++++ EXTRACTED INFORMATION

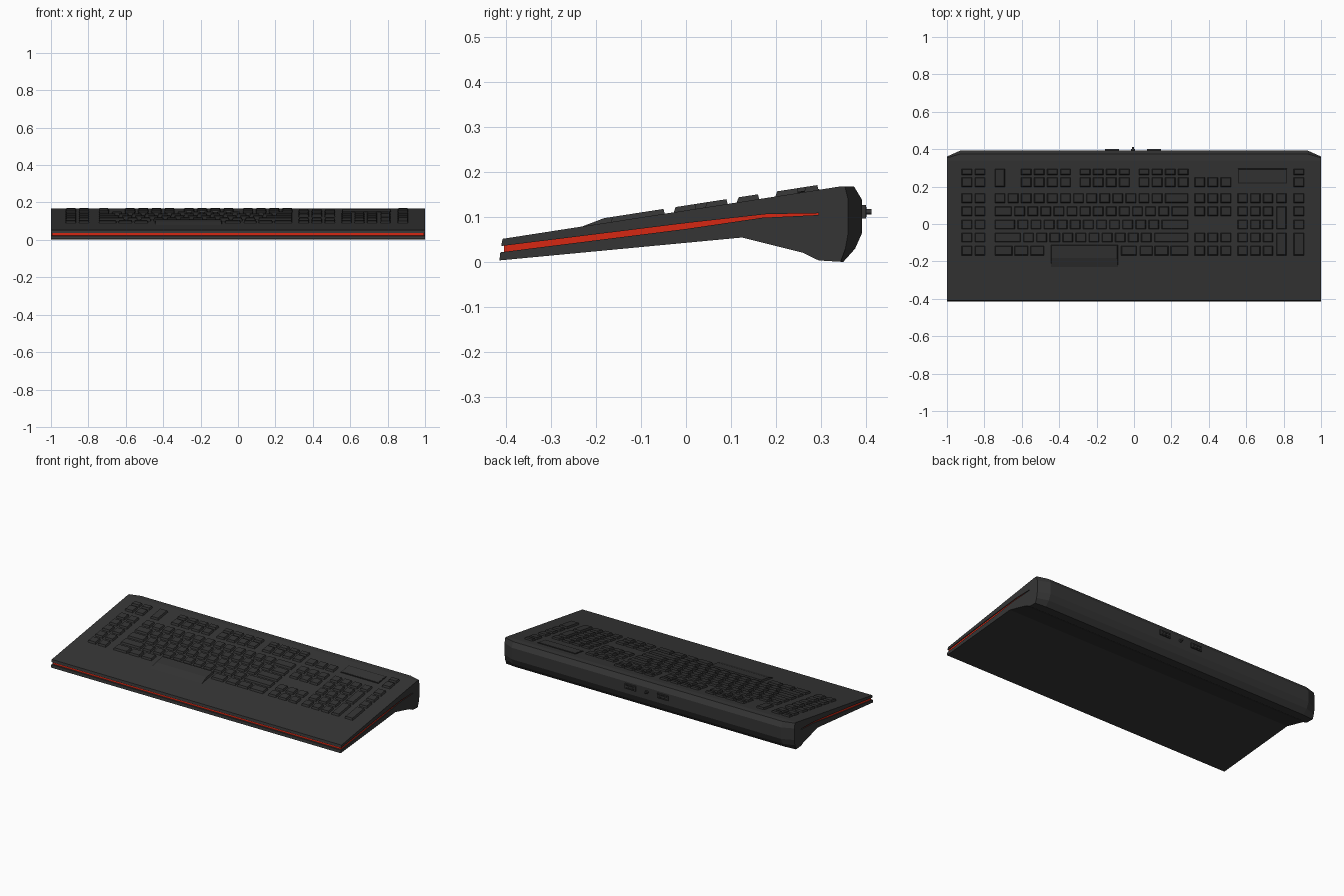
import bpy, bmesh, math
from mathutils import Vector

if "Cube" in bpy.data.objects:
    bpy.data.objects.remove(bpy.data.objects["Cube"])


def material(name, rgb):
    m = bpy.data.materials.new(name)
    m.diffuse_color = (*rgb, 1)
    m.use_nodes = True
    m.node_tree.nodes["Principled BSDF"].inputs["Base Color"].default_value = m.diffuse_color
    return m


CASE = material("charcoal case", (0.036, 0.036, 0.036))
KEYS = material("charcoal keys", (0.033, 0.033, 0.033))
PORT = material("black port", (0.012, 0.012, 0.012))
RED = material("red strip", (0.68, 0.02, 0.006))


def finish(bm, name, mat):
    bmesh.ops.recalc_face_normals(bm, faces=bm.faces)
    me = bpy.data.meshes.new(name)
    bm.to_mesh(me)
    bm.free()
    me.materials.append(mat)
    ob = bpy.data.objects.new(name, me)
    bpy.context.collection.objects.link(ob)
    return ob


def loft(name, profile, sections, mat):
    """Sweep a (y, z) profile along x; each section is (x, rear squash)."""
    bm = bmesh.new()
    rings = []
    for x, squash in sections:
        rings.append([bm.verts.new((x, y if y < 0.34 else 0.34 + (y - 0.34) * squash, z))
                      for y, z in profile])
    n = len(profile)
    for a, b in zip(rings, rings[1:]):
        for i in range(n):
            j = (i + 1) % n
            bm.faces.new((a[i], a[j], b[j], b[i]))
    bm.faces.new(rings[0])
    bm.faces.new(rings[-1])
    return finish(bm, name, mat)


def deck(y):
    """Height of the sloping top of the case."""
    return 0.052 + 0.155 * (y + 0.408)


# Case: wedge profile with a notch for the strip, rear corners cut off
body = [(-0.415, 0.004), (0.125, 0.055), (0.26, 0.021), (0.295, 0.004), (0.35, 0.001),
        (0.376, 0.030), (0.392, 0.066), (0.392, 0.138), (0.374, 0.168), (0.34, 0.168),
        (0.30, deck(0.30)), (-0.408, 0.052), (-0.411, 0.036),
        (0.0, 0.087), (0.18, 0.107), (0.295, 0.109),
        (0.295, 0.105), (0.17, 0.099), (0.0, 0.074), (-0.413, 0.022)]
loft("case", body, [(-1, 0.4), (-0.93, 1), (0.93, 1), (1, 0.4)], CASE)

# Red strip running round the front and both sides, just inside the notch
strip = [(-0.405, 0.021), (0.0, 0.073), (0.17, 0.098), (0.295, 0.104),
         (0.295, 0.110), (0.18, 0.108), (0.0, 0.088), (-0.405, 0.037)]
loft("red_strip", strip, [(-0.995, 1), (0.995, 1)], RED)


def add_key(bm, x0, x1, y0, y1, h=0.011, taper=0.005, front=None):
    """Tapered key cap standing on the sloping deck."""
    front = taper if front is None else front
    lo = [bm.verts.new((x, y, deck(y) - 0.002))
          for x, y in ((x0, y0), (x1, y0), (x1, y1), (x0, y1))]
    hi = [bm.verts.new((x, y, deck(y) + h))
          for x, y in ((x0 + taper, y0 + front), (x1 - taper, y0 + front),
                       (x1 - taper, y1 - 0.003), (x0 + taper, y1 - 0.003))]
    for i in range(4):
        j = (i + 1) % 4
        bm.faces.new((lo[i], lo[j], hi[j], hi[i]))
    bm.faces.new(hi)
    bm.faces.new(lo[::-1])


# Row bands (front y, back y)
FT, FB = (0.262, 0.295), (0.198, 0.250)
R1, R2, R3, R4, R5 = [(0.112 - 0.07 * i, 0.163 - 0.07 * i) for i in range(5)]


def row(bm, x, widths, band, gap=0.013):
    for w in widths:
        add_key(bm, x, x + w - gap, *band)
        x += w


U = 0.07
# Main typing block
bm = bmesh.new()
row(bm, -0.745, [U] * 13 + [0.138], R1)
row(bm, -0.745, [0.105] + [U] * 12 + [0.103], R2)
row(bm, -0.745, [0.1225] + [U] * 11 + [0.1555], R3)
row(bm, -0.745, [0.1525] + [U] * 10 + [0.1955 - 0.0], R4)
for x0, x1 in ((-0.745, -0.65), (-0.64, -0.565), (-0.555, -0.48),
               (-0.07, 0.015), (0.03, 0.1), (0.11, 0.185), (0.195, 0.29)):
    add_key(bm, x0, x1, *R5)
finish(bm, "typing_keys", KEYS)

# Space key with a long sloping front
bm = bmesh.new()
add_key(bm, -0.445, -0.085, -0.24, -0.112, front=0.058)
finish(bm, "space_key", KEYS)

# Function keys, with a slim media key behind each, and the escape key
bm = bmesh.new()
for x in (-0.605, -0.29, 0.025):
    for band in (FT, FB):
        row(bm, x, [U] * 4, band)
add_key(bm, -0.745, -0.69, FB[0], FT[1])
finish(bm, "function_keys", KEYS)

# Macro keys on the far left and far right
bm = bmesh.new()
for band in (FT, FB, R1, R2, R3, R4, R5):
    row(bm, -0.922, [U] * 2, band)
for band in (FT, FB, R1, R2, R3):
    row(bm, 0.853, [U], band)
add_key(bm, 0.853, 0.91, R5[0], R4[1])
finish(bm, "macro_keys", KEYS)

# Navigation and arrow keys
bm = bmesh.new()
for band in (FB, R1, R2, R4, R5):
    row(bm, 0.323, [U] * 3, band)
finish(bm, "navigation_keys", KEYS)

# Number pad with two tall keys
bm = bmesh.new()
for band in (R1, R2, R3, R4, R5):
    row(bm, 0.553, [0.068] * 3, band)
add_key(bm, 0.76, 0.815, *R1)
add_key(bm, 0.76, 0.815, R3[0], R2[1])
add_key(bm, 0.76, 0.815, R5[0], R4[1])
finish(bm, "number_keys", KEYS)

# Display panel: thin frame with a plate
bm = bmesh.new()
add_key(bm, 0.555, 0.82, 0.215, 0.298, h=0.002, taper=0.002)
finish(bm, "display_frame", PORT)
bm = bmesh.new()
add_key(bm, 0.561, 0.814, 0.221, 0.292, h=0.003, taper=0.001)
finish(bm, "display_panel", CASE)


def box(name, center, size, mat):
    bm = bmesh.new()
    bmesh.ops.create_cube(bm, size=1)
    for v in bm.verts:
        v.co = Vector(center) + Vector(a * b for a, b in zip(v.co, size))
    return finish(bm, name, mat)


# Rear sockets: a surround with two dark slots
for i, x in enumerate((-0.117, 0.107)):
    box(f"port_surround_{i}", (x, 0.393, 0.112), (0.075, 0.014, 0.030), CASE)
    for dz in (-0.007, 0.007):
        box(f"port_slot_{i}", (x, 0.397, 0.112 + dz), (0.062, 0.008, 0.008), PORT)

# Cable stub in the middle of the back
for name, r, y1 in (("cable_collar", 0.010, 0.402), ("cable_stub", 0.006, 0.413)):
    bpy.ops.mesh.primitive_cylinder_add(vertices=12, radius=r, depth=y1 - 0.38,
                                        location=(-0.005, (y1 + 0.38) / 2, 0.112),
                                        rotation=(math.pi / 2, 0, 0))
    bpy.context.object.name = name
    bpy.context.object.data.materials.append(CASE)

++++++++

Search the lines above for the string "deck", then show every one that has it.

SOLUTION BELOW
def deck(y):
        (0.30, deck(0.30)), (-0.408, 0.052), (-0.411, 0.036),
    """Tapered key cap standing on the sloping deck."""
    lo = [bm.verts.new((x, y, deck(y) - 0.002))
    hi = [bm.verts.new((x, y, deck(y) + h))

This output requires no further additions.